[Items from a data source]
☆ ☆ ☆ ☆

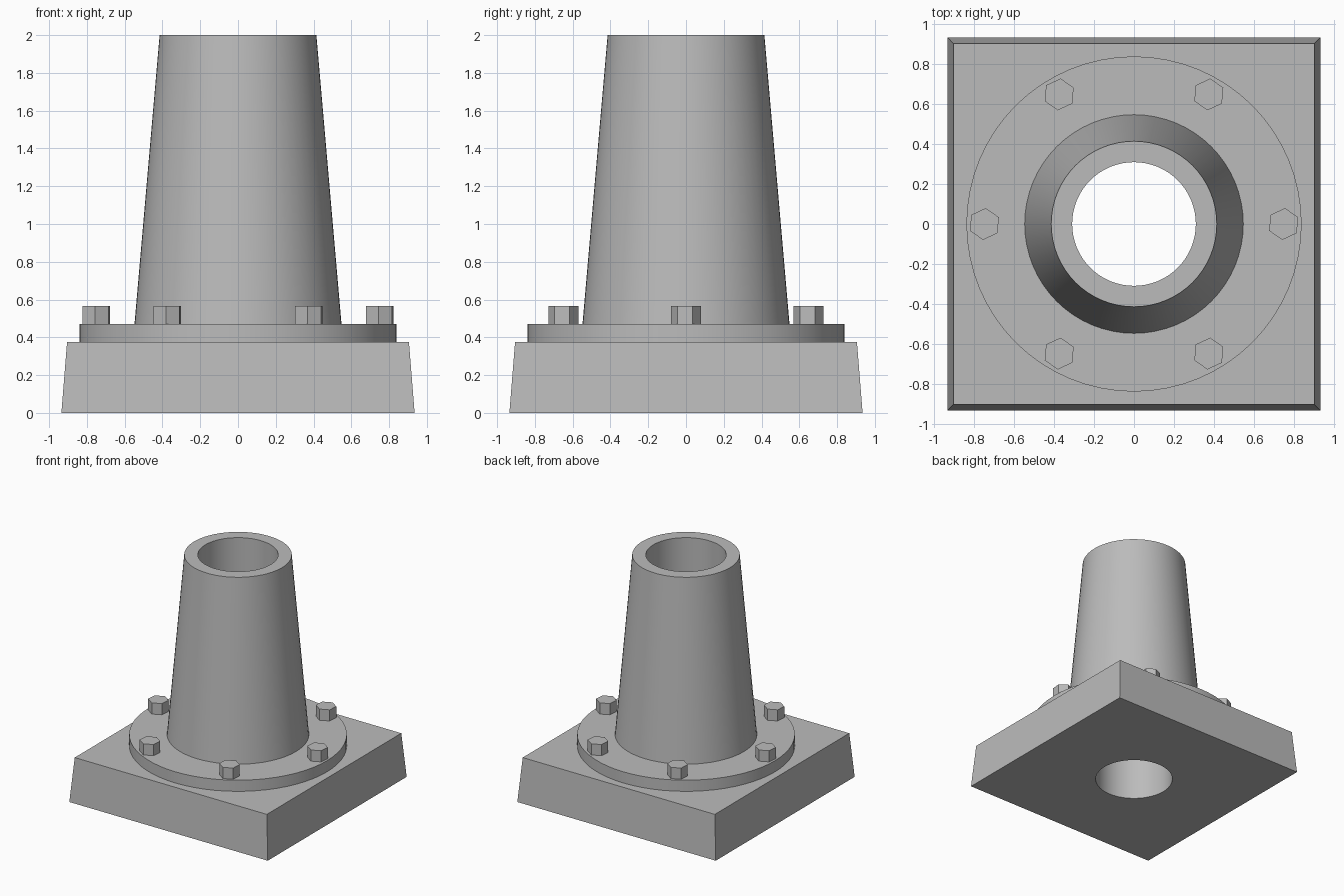
import bpy, bmesh, math

cube = bpy.data.objects.get("Cube")
if cube:
    bpy.data.objects.remove(cube)

BORE = 0.31
BASE_TOP, FLANGE_TOP, TOP = 0.375, 0.47, 2.0

metal = bpy.data.materials.new("plain grey")
metal.use_nodes = True
metal.diffuse_color = (0.5, 0.5, 0.5, 1)
metal.node_tree.nodes["Principled BSDF"].inputs["Base Color"].default_value = (0.5, 0.5, 0.5, 1)


def frustum(name, sides, r_low, r_high, z_low, z_high, x=0, y=0, turn=0):
    bpy.ops.mesh.primitive_cone_add(
        vertices=sides, radius1=r_low, radius2=r_high, depth=z_high - z_low,
        location=(x, y, (z_low + z_high) / 2), rotation=(0, 0, turn))
    obj = bpy.context.object
    obj.name = name
    obj.data.materials.append(metal)
    return obj


def ring(name, profile, sides):
    """Revolve a closed (radius, height) outline around z."""
    bm = bmesh.new()
    loops = []
    for i in range(sides):
        a = 2 * math.pi * i / sides
        loops.append([bm.verts.new((r * math.cos(a), r * math.sin(a), z)) for r, z in profile])
    n = len(profile)
    for i in range(sides):
        p, q = loops[i], loops[(i + 1) % sides]
        for j in range(n):
            k = (j + 1) % n
            bm.faces.new((p[j], q[j], q[k], p[k]))
    bmesh.ops.recalc_face_normals(bm, faces=bm.faces)
    mesh = bpy.data.meshes.new(name)
    bm.to_mesh(mesh)
    bm.free()
    obj = bpy.data.objects.new(name, mesh)
    bpy.context.collection.objects.link(obj)
    obj.data.materials.append(metal)
    bpy.ops.object.select_all(action="DESELECT")
    obj.select_set(True)
    bpy.context.view_layer.objects.active = obj
    bpy.ops.object.shade_smooth_by_angle(angle=math.radians(35))
    return obj


# Tapered square base with the bore cut through
base = frustum("base_block", 4, 0.935 * math.sqrt(2), 0.905 * math.sqrt(2),
               0, BASE_TOP, turn=math.pi / 4)
cutter = frustum("bore_cutter", 64, BORE, BORE, -0.2, 0.8)
cutter.hide_render = True
cut = base.modifiers.new("bore", "BOOLEAN")
cut.operation = "DIFFERENCE"
cut.solver = "EXACT"
cut.object = cutter
bpy.context.view_layer.objects.active = base
bpy.ops.object.modifier_apply(modifier=cut.name)
bpy.data.objects.remove(cutter)
bpy.ops.object.select_all(action="DESELECT")
base.select_set(True)
bpy.ops.object.shade_smooth_by_angle(angle=math.radians(30))

# Round flange and hollow tapered column
ring("flange", [(BORE, BASE_TOP), (0.84, BASE_TOP), (0.84, FLANGE_TOP), (BORE, FLANGE_TOP)], 64)
ring("tapered_column", [(BORE, FLANGE_TOP), (0.548, FLANGE_TOP), (0.415, TOP), (BORE, TOP)], 64)

# Six hexagonal bolt heads around the flange
for i in range(6):
    a = i * math.pi / 3
    frustum(f"bolt_{i + 1}", 6, 0.08, 0.08, FLANGE_TOP, 0.565,
            0.75 * math.cos(a), 0.75 * math.sin(a), math.radians(-5))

☆ ☆ ☆ ☆

Which lines in the records above include the word "range"? Copy them out.

◆ **Task solution**
    for i in range(sides):
    for i in range(sides):
        for j in range(n):
for i in range(6):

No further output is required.